It is, however, the large extent (6,500 m2) of the impressive glass mosaics covering the interior which make this church so splendid. With the exception of a high dado, made of marble slabs with bands of mosaic between them, the whole interior surface of the walls, including soffits and jambs of all the arches, is covered with minute mosaic-pictures in bright colors on a gold ground. The mosaic pictures are arranged in tiers, divided by horizontal and vertical bands. In parts of the choir there are five of these tiers of subjects or single figures one above another.
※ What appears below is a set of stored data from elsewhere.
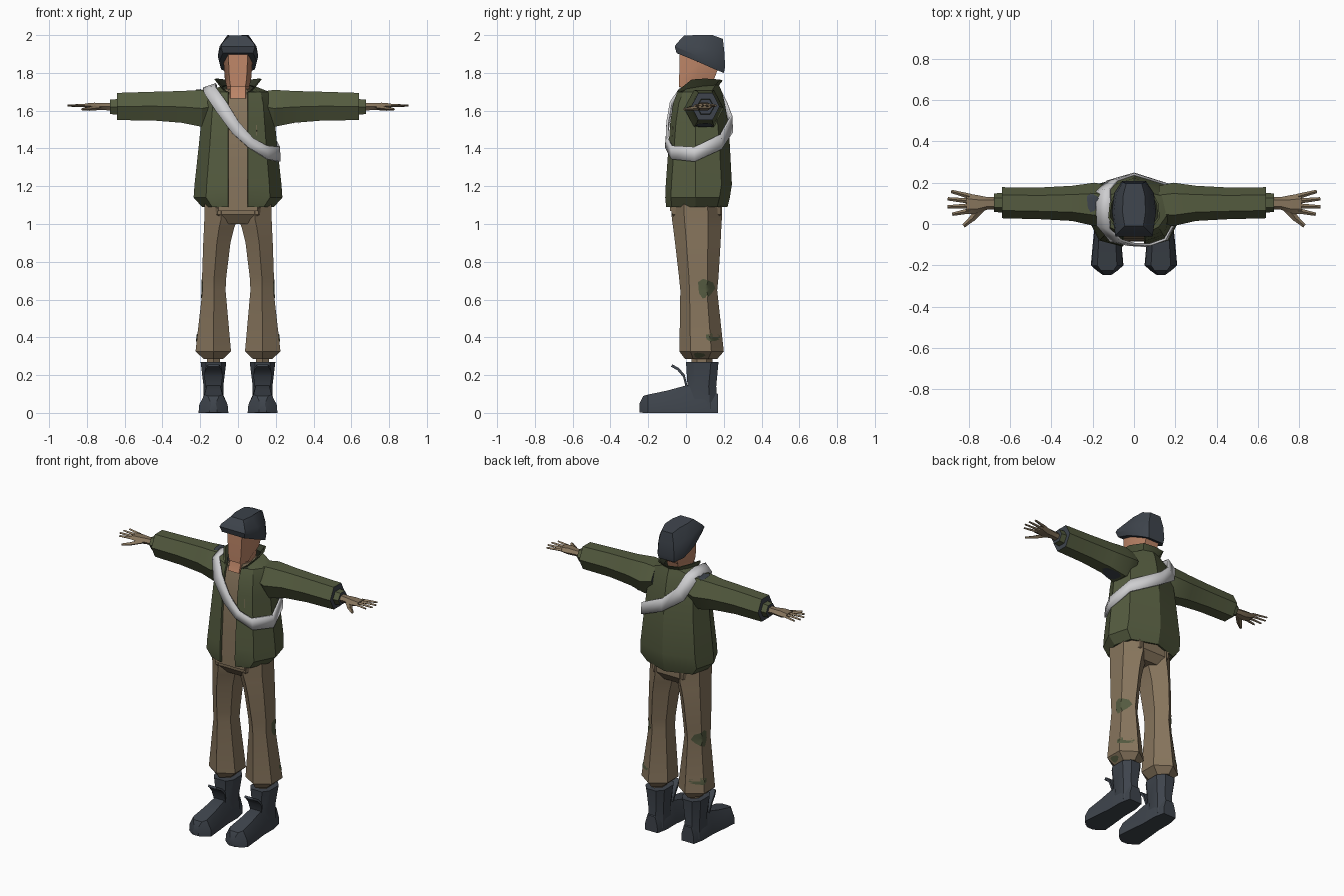
import bpy, bmesh, math
from mathutils import Vector
from mathutils.bvhtree import BVHTree

cube = bpy.data.objects.get("Cube")
if cube:
    bpy.data.objects.remove(cube)


def material(name, *srgb):
    m = bpy.data.materials.new(name)
    m.use_nodes = True
    col = [(c / 255 / 12.92) if c < 11 else ((c / 255 + 0.055) / 1.055) ** 2.4 for c in srgb] + [1]
    m.diffuse_color = col
    m.node_tree.nodes["Principled BSDF"].inputs["Base Color"].default_value = col
    return m


OLIVE = material("olive cloth", 84, 91, 63)
LINING = material("dark lining", 55, 60, 44)
BROWN = material("brown cloth", 134, 116, 92)
SLATE = material("slate leather", 62, 68, 76)
WHITE = material("white strap", 206, 206, 208)
SKIN = material("skin", 190, 134, 104)
MOSS = material("moss patch", 84, 90, 64)


def finish(name, bm, mats, rule=None):
    bmesh.ops.recalc_face_normals(bm, faces=bm.faces)
    bm.normal_update()
    if rule:
        for f in bm.faces:
            f.material_index = rule(f)
    me = bpy.data.meshes.new(name)
    bm.to_mesh(me)
    bm.free()
    ob = bpy.data.objects.new(name, me)
    bpy.context.collection.objects.link(ob)
    for m in mats:
        me.materials.append(m)
    return ob


def loft(name, rings, mats, rule=None, cut=None):
    """Skin closed rings and cap the ends; columns from cut on take slot one."""
    bm = bmesh.new()
    vs = [[bm.verts.new(p) for p in r] for r in rings]
    n = len(vs[0])
    for a, b in zip(vs, vs[1:]):
        for i in range(n):
            f = bm.faces.new((a[i], a[(i + 1) % n], b[(i + 1) % n], b[i]))
            f.material_index = int(cut is not None and cut <= i < n - 1)
    bm.faces.new(vs[0])
    bm.faces.new(vs[-1])
    return finish(name, bm, mats, rule)


def mirrored(half):
    """Full outline from the +x half, listed front to back."""
    return list(half) + [(-x, y, z) for x, y, z in reversed(half) if abs(x) > 1e-4]


def open_ring(half):
    """Outline open at the front, given wall thickness."""
    outer = mirrored(half)
    return outer + [(x * 0.93, 0.08 + (y - 0.08) * 0.93, z) for x, y, z in reversed(outer)]


def body_ring(z, w, f, b):
    m = (f + b) / 2
    return mirrored([(w * 0.65, f, z), (w, m, z), (w * 0.65, b, z)])


def hex_x(s, x, y, z, hy, hz):
    """Hexagon across the x axis with points to front and back."""
    return [(s * x, y + hy * math.cos(a), z + hz * math.sin(a) / 0.866)
            for a in (k * math.pi / 3 for k in range(6))]


def rod(name, p, q, r0, r1, mat):
    p, q = Vector(p), Vector(q)
    side = (q - p).cross(Vector((0, 0, 1))).normalized()
    up = Vector((0, 0, 0.7))
    loft(name, [[c + r * d for d in (side, up, -side, -up)] for c, r in ((p, r0), (q, r1))], [mat])


def surface(ob):
    return BVHTree.FromPolygons([v.co for v in ob.data.vertices],
                                [p.vertices[:] for p in ob.data.polygons])


def patch(name, tree, centre, u, v, aim, mat):
    """Thin irregular blot cast onto a surface."""
    bm = bmesh.new()
    centre, u, v, aim = map(Vector, (centre, u, v, aim))
    n, layers = 10, 4
    grid = []
    for k in range(layers + 1):
        row = []
        for i in range(n):
            a = math.tau * i / n
            r = k / layers * (1 + 0.15 * math.sin(3 * a + 1))
            p = centre + u * r * math.cos(a) + v * r * math.sin(a)
            hit = tree.ray_cast(p, aim)
            row.append(bm.verts.new((hit[0] if hit[0] else p - aim * -0.5) - aim * 0.004) if hit[0] else None)
        grid.append(row)
    for a, b in zip(grid, grid[1:]):
        for i in range(n):
            quad = (a[i], a[(i + 1) % n], b[(i + 1) % n], b[i])
            if all(quad):
                bm.faces.new(quad)
    bmesh.ops.remove_doubles(bm, verts=bm.verts, dist=0.0005)
    return finish(name, bm, [mat])


# Jacket body and collar
def jacket_ring(z, w, f, b):
    return open_ring([(0.053, f, z), (0.72 * w, f + 0.03, z), (w, 0.05, z),
                      (0.85 * w, b - 0.055, z), (0, b, z)])


neckline = open_ring([(0.05, -0.04, 1.685), (0.085, 0.0, 1.715), (0.088, 0.09, 1.73),
                      (0.06, 0.155, 1.735), (0, 0.175, 1.735)])
collar_top = open_ring([(0.07, -0.045, 1.705), (0.125, 0.03, 1.765), (0.118, 0.1, 1.77),
                        (0.075, 0.18, 1.765), (0, 0.195, 1.76)])
levels = [(1.09, 0.19, -0.105, 0.22), (1.14, 0.235, -0.11, 0.232), (1.21, 0.23, -0.107, 0.243),
          (1.42, 0.207, -0.092, 0.232), (1.54, 0.195, -0.083, 0.222), (1.64, 0.185, -0.068, 0.205),
          (1.7, 0.165, -0.045, 0.19)]
loft("jacket_body", [jacket_ring(*l) for l in levels] + [neckline], [OLIVE, LINING], cut=9)
loft("jacket_collar", [neckline, collar_top], [OLIVE, LINING], cut=9)

# Shirt, neck and head
loft("shirt", [body_ring(1.07, 0.16, -0.085, 0.18), body_ring(1.3, 0.17, -0.082, 0.19),
               body_ring(1.52, 0.15, -0.07, 0.18), body_ring(1.64, 0.13, -0.045, 0.16),
               body_ring(1.715, 0.07, -0.02, 0.13)], [BROWN])
loft("neck", [body_ring(1.665, 0.06, -0.048, 0.1), body_ring(1.72, 0.06, -0.027, 0.13),
              body_ring(1.8, 0.06, -0.02, 0.15)], [SKIN])
loft("head", [body_ring(1.725, 0.06, -0.036, 0.08), body_ring(1.77, 0.07, -0.036, 0.15),
              body_ring(1.85, 0.076, -0.035, 0.18), body_ring(1.92, 0.08, -0.033, 0.18)], [SKIN])

# Hat with a tilted band and a flat crown
hat = [[(0.08, -0.05, 1.905), (0.1, 0.06, 1.86), (0.09, 0.15, 1.82), (0.055, 0.2, 1.8)],
       [(0.09, -0.06, 1.94), (0.107, 0.06, 1.89), (0.096, 0.15, 1.855), (0.058, 0.207, 1.83)],
       [(0.085, -0.05, 1.955), (0.098, 0.06, 1.94), (0.085, 0.15, 1.92), (0.054, 0.203, 1.91)],
       [(0.045, -0.01, 1.998), (0.056, 0.06, 2.0), (0.052, 0.14, 2.0), (0.038, 0.195, 1.98)]]
loft("hat", [mirrored(r) for r in hat], [SLATE])

# Hips
loft("hips", [body_ring(1.0, 0.1, -0.035, 0.15), body_ring(1.05, 0.165, -0.075, 0.185),
              body_ring(1.13, 0.175, -0.08, 0.185)], [BROWN])


def leg_ring(s, z, inner, outer, f, b):
    d, c = b - f, (inner + outer) / 2
    return [(s * x, f + t * d, z) for x, t in ((c, 0), (outer, 0.25), (outer, 0.72),
                                               (c, 1), (inner, 0.72), (inner, 0.25))]


def boot_ring(s, y, hw, z, h):
    return [(s * (0.13 + k * hw), y, z + t * h) for k, t in ((-1, 0), (1, 0), (0.95, 0.45),
                                                            (0.6, 1), (-0.6, 1), (-0.95, 0.45))]


for s, side in ((1, "left"), (-1, "right")):
    # Sleeve, cuff and gloved hand
    arm = loft(side + "_sleeve",
               [hex_x(s, 0.12, 0.095, 1.625, 0.09, 0.075), hex_x(s, 0.19, 0.095, 1.612, 0.105, 0.098),
                hex_x(s, 0.3, 0.1, 1.62, 0.085, 0.084), hex_x(s, 0.45, 0.1, 1.624, 0.077, 0.076),
                hex_x(s, 0.64, 0.103, 1.622, 0.075, 0.072)], [OLIVE, SLATE],
               rule=lambda f: int(abs(f.normal.x) > 0.9))
    loft(side + "_cuff", [hex_x(s, 0.63, 0.103, 1.62, 0.048, 0.042),
                          hex_x(s, 0.677, 0.103, 1.62, 0.045, 0.038)], [OLIVE, SLATE],
         rule=lambda f: int(abs(f.normal.x) > 0.9))
    loft(side + "_palm", [hex_x(s, 0.66, 0.1, 1.62, 0.03, 0.022), hex_x(s, 0.71, 0.1, 1.622, 0.03, 0.018),
                          hex_x(s, 0.76, 0.095, 1.622, 0.045, 0.02),
                          hex_x(s, 0.81, 0.098, 1.626, 0.05, 0.012)], [BROWN])
    for k, (y0, x1, y1) in enumerate(((0.134, 0.885, 0.158), (0.111, 0.902, 0.122),
                                      (0.087, 0.902, 0.083), (0.064, 0.88, 0.047))):
        rod(f"{side}_finger_{k + 1}", (s * 0.795, y0, 1.627), (s * x1, y1, 1.627), 0.013, 0.008, BROWN)
    rod(side + "_thumb", (s * 0.74, 0.075, 1.617), (s * 0.785, 0.025, 1.61), 0.02, 0.015, BROWN)
    rod(side + "_thumb_tip", (s * 0.78, 0.03, 1.61), (s * 0.825, -0.01, 1.608), 0.015, 0.009, BROWN)

    # Trouser leg with a turned-in hem, and the sock
    leg = loft(side + "_trouser_leg",
               [leg_ring(s, *r) for r in ((0.285, 0.08, 0.18, -0.005, 0.165), (0.325, 0.037, 0.225, -0.035, 0.2),
                                          (0.65, 0.066, 0.188, -0.03, 0.165), (0.72, 0.062, 0.19, -0.037, 0.172),
                                          (0.9, 0.04, 0.184, -0.058, 0.183), (0.98, 0.02, 0.18, -0.068, 0.187),
                                          (1.03, 0.0, 0.178, -0.075, 0.19), (1.12, 0.0, 0.178, -0.08, 0.19))],
               [BROWN])
    loft(side + "_sock", [leg_ring(s, 0.2, 0.095, 0.165, 0.03, 0.14),
                          leg_ring(s, 0.31, 0.095, 0.165, 0.03, 0.14)], [BROWN])
    tree = surface(leg)
    for k, (y, z, hy, hz) in enumerate(((0.105, 0.66, 0.045, 0.05), (0.145, 0.4, 0.045, 0.02),
                                        (0.07, 0.305, 0.03, 0.014))):
        patch(f"{side}_leg_patch_{k + 1}", tree, (s, y, z), (0, hy, 0), (0, 0, hz), (-s, 0, 0), MOSS)

    # Boot shaft, foot and tongue
    loft(side + "_boot_shaft", [mirrored([(0.6 * w, f, z), (w, f + 0.04, z), (w, b - 0.04, z), (0.5 * w, b, z)])
                                for z, w, f, b in ((0.02, 0.055, 0.0, 0.168), (0.14, 0.052, 0.008, 0.16),
                                                   (0.27, 0.068, 0.0, 0.172))], [SLATE]).location.x = s * 0.13
    loft(side + "_boot_foot", [boot_ring(s, *r) for r in ((0.17, 0.045, 0, 0.1), (0.1, 0.06, 0, 0.13),
                                                          (0.0, 0.06, 0, 0.145), (-0.1, 0.07, 0, 0.118),
                                                          (-0.2, 0.079, 0, 0.097), (-0.226, 0.05, 0, 0.09),
                                                          (-0.247, 0.02, 0.003, 0.045))], [SLATE])
    loft(side + "_boot_tongue", [[(s * 0.13 + w, y, z), (s * 0.13 - w, y, z), (s * 0.13 - w, y + 0.008, z + 0.012),
                                  (s * 0.13 + w, y + 0.008, z + 0.012)]
                                 for y, z, w in ((0.0, 0.13, 0.04), (-0.015, 0.19, 0.048),
                                                 (-0.045, 0.225, 0.045), (-0.08, 0.245, 0.03))], [SLATE])

    # Dark patches on the sleeves
    if s > 0:
        patch("left_underarm_patch", surface(arm), (0.26, 0.1, 1), (0.06, 0, 0), (0, 0.045, 0), (0, 0, 1), SLATE)
    else:
        patch("right_shoulder_patch", surface(arm), (-0.2, 0.105, 3), (0.03, 0, 0), (0, 0.045, 0), (0, 0, -1), SLATE)

# Strap across the chest: lower and upper edge at each stop
stops = [((-0.182, 0.08, 1.718), (-0.115, 0.08, 1.74)), ((-0.178, -0.005, 1.69), (-0.118, -0.025, 1.725)),
         ((-0.115, -0.08, 1.595), (-0.06, -0.08, 1.645)), ((-0.03, -0.1, 1.48), (0.005, -0.098, 1.54)),
         ((0.055, -0.106, 1.405), (0.08, -0.1, 1.455)), ((0.157, -0.075, 1.343), (0.15, -0.075, 1.415)),
         ((0.219, 0.045, 1.33), (0.217, 0.045, 1.408)), ((0.186, 0.185, 1.395), (0.182, 0.185, 1.475)),
         ((0.0, 0.243, 1.485), (0.0, 0.24, 1.57)), ((-0.13, 0.205, 1.575), (-0.08, 0.212, 1.645)),
         ((-0.18, 0.155, 1.69), (-0.115, 0.17, 1.728))]
bm = bmesh.new()
edges = [[bm.verts.new(p) for p in pair] for pair in stops]
for a, b in zip(edges, edges[1:] + edges[:1]):
    bm.faces.new((a[0], a[1], b[1], b[0]))
strap = finish("chest_strap", bm, [WHITE])
thick = strap.modifiers.new("thickness", "SOLIDIFY")
thick.thickness = 0.012
thick.offset = 0

# Soft shading with crisp creases
bpy.ops.object.select_all(action="DESELECT")
for ob in bpy.context.scene.objects:
    if ob.type == "MESH":
        ob.select_set(True)
        bpy.context.view_layer.objects.active = ob
bpy.ops.object.shade_smooth_by_angle(angle=math.radians(30))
The half dome of the central apse has a colossal half-length figure of Christ, with a seated Virgin and Child below; the other apses have full-length figures of St Peter and St Paul. Inscriptions on each picture explain the subject or saint represented; these are in Latin, except some few which are in Greek. The subjects in the nave begin with scenes from the Book of Genesis, illustrating the Old Testament types of Christ and His scheme of redemption, with figures of those who prophesied and prepared for His coming. Around the lower tier and the choir are subjects from the New Testament, chiefly representing Christ’s miracles and suffering, with apostles, evangelists and other saints. The design, execution and choice of subjects all appear to be of Byzantine origin, the subjects being selected from the Menologion of Basil II drawn up by the emperor Basil II in the 10th century.
Tagged: , mosaic , Stock categories , Palermo , King of Sicily , Montreale , Norman History , Roger II , monreal , Arab-Norman-Byzantine , Architecture